The DuPont report, in its 60th year, is the largest and longest running report of its kind in the automotive industry. It is the only report to include global automotive color popularity rankings and regional trends from 11 leading automotive regions of the world.
White/white pearl moved to top the ranks in Europe in 2012, and was in the leading position as the most popular car color in North America (U.S. and Canada), Japan, South Korea, Russia, South Africa and Mexico. Overall, white/white pearl represents 23 percent of the global market in DuPont’s 2012 report.
Over the past decade, white has held significant rankings in automotive color popularity and is widely seen in other consumer products worldwide. During this timeframe, white’s popularity had been highlighted across all vehicle segments, though historically, it had been most popular among the truck segment. Past advancements in pearlescent whites enabled this color to initially break into the luxury segments.

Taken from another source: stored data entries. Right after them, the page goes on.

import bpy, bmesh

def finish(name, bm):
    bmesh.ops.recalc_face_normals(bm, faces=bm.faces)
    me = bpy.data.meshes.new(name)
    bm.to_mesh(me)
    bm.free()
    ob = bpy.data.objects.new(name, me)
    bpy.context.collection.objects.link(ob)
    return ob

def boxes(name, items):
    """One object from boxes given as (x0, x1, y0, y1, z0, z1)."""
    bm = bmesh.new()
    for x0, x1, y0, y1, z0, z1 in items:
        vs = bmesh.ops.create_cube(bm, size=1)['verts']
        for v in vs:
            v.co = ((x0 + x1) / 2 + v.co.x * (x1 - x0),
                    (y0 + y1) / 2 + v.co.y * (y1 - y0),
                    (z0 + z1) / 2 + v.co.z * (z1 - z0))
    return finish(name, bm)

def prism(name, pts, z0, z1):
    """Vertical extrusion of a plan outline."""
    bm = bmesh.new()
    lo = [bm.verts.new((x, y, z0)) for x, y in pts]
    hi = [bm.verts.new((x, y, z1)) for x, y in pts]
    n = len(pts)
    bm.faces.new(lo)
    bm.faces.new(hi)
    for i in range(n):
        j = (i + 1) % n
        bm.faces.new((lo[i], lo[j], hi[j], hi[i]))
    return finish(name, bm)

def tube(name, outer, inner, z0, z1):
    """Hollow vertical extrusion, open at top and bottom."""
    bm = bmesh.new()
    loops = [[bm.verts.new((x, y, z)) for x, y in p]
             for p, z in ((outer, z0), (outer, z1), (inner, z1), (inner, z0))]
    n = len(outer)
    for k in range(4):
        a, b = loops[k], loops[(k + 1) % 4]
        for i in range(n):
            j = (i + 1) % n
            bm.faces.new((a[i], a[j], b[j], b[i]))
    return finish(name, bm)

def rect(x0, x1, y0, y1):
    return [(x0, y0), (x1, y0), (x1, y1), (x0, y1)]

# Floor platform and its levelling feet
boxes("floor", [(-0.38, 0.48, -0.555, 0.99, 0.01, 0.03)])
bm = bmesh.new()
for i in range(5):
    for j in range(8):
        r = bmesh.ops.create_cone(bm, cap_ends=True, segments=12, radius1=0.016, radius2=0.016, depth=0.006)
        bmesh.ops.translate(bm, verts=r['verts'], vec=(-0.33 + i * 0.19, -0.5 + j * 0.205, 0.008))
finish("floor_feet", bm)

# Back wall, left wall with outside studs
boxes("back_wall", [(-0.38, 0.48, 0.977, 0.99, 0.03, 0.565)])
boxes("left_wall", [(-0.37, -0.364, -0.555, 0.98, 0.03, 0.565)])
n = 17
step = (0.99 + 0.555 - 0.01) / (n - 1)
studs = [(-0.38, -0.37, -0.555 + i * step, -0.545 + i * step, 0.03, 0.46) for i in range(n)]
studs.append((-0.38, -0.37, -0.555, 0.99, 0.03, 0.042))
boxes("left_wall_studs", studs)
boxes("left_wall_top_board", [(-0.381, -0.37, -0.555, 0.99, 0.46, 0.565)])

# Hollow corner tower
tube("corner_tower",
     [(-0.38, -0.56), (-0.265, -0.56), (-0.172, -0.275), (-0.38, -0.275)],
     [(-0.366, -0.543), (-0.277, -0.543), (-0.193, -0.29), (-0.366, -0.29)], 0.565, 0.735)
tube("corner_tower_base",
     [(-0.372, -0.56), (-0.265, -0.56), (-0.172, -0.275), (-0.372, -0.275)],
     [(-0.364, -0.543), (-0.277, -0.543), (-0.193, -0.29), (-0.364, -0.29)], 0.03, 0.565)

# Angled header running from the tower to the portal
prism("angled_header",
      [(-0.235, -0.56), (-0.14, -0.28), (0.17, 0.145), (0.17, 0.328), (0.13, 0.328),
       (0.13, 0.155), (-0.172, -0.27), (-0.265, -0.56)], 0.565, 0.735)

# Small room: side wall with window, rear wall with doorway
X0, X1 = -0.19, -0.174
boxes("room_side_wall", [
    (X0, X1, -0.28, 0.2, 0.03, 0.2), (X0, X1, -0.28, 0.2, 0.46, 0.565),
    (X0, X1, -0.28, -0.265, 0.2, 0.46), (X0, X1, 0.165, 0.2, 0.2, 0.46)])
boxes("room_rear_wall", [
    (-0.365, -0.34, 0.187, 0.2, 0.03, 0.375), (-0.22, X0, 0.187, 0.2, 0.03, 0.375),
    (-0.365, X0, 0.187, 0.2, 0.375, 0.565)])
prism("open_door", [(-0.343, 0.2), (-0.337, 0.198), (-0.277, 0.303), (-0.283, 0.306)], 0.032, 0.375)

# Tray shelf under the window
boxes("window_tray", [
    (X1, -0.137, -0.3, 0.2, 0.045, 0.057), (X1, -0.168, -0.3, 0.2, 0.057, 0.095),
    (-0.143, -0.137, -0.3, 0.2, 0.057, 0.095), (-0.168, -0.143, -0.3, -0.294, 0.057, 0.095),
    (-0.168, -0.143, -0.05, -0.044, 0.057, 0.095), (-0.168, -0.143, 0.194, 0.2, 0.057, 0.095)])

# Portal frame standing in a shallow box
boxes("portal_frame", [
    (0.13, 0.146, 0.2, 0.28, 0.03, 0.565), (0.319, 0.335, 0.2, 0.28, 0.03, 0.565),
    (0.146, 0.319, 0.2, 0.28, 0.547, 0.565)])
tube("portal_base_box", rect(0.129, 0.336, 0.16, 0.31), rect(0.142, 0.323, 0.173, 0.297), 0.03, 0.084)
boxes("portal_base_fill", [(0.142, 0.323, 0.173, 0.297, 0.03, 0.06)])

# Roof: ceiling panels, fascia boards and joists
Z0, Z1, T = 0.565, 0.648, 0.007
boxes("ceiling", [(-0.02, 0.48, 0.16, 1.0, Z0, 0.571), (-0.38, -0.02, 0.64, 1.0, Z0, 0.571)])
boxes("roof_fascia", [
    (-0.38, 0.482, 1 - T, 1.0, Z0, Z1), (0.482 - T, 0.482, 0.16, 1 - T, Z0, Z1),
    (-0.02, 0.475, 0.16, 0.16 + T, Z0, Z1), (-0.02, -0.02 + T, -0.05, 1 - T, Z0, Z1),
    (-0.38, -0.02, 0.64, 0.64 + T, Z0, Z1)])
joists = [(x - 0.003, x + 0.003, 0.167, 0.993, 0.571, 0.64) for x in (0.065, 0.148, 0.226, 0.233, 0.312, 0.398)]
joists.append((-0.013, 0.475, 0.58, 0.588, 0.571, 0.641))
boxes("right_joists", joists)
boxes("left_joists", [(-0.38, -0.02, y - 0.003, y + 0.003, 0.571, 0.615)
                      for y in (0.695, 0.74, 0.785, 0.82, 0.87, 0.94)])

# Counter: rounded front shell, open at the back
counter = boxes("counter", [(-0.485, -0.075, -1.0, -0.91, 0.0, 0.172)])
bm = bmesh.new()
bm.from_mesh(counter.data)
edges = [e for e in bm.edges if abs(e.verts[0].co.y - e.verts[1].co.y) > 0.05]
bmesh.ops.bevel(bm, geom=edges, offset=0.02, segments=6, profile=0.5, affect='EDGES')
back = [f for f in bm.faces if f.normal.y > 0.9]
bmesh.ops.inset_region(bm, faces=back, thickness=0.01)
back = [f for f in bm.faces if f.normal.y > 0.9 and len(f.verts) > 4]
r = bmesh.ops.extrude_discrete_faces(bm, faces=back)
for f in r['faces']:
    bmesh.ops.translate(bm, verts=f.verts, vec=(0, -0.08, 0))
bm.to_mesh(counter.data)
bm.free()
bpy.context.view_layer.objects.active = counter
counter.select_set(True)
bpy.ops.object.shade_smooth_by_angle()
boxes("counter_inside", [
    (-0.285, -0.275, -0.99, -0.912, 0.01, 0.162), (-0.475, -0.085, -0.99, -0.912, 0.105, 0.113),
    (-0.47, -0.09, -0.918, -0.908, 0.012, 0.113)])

“Today, white tri-coats are more readily applicable to the global manufacturing base and evoke quality and value among a variety of vehicle segments,” according to Nancy Lockhart, DuPont color marketing manager. “Solid whites have been seen in vanilla shades, stone shades and the current preference of bright whites.”
Black/black effect led among vehicle color popularity in China, but took second place in the global ranks with 21 percent of the world’s share of automotive color. Silver rounded out the top three global color choices, topping the ranks in South America, Brazil and India, but slipped four percentage points to just 18 percent of the overall global automotive market from 22 percent last year.
“Silver peaked during the start of the digital age between 2000 and 2006,” said Lockhart. “We’re seeing more luxury vehicle purchases now that the economy has started to stabilize, and vehicles painted black/black effect are seen as luxury status symbols in several key global markets.”
Red, gray and brown/beige each gained a percentage point since last year’s report, while blue maintained equal share from the 2011 rankings.
The top global vehicle colors in DuPont’s report are as follows:
1. White/White Pearl – 23 percent
2. Black/Black Effect – 21 percent
3. Silver – 18 percent
4. Gray – 14 percent
5. Red – 8 percent
6. Blue – 6 percent
7. Brown/Beige – 6 percent
8. Green – 1 percent
9. Yellow/Gold – 1 percent
10. Others – 2 percent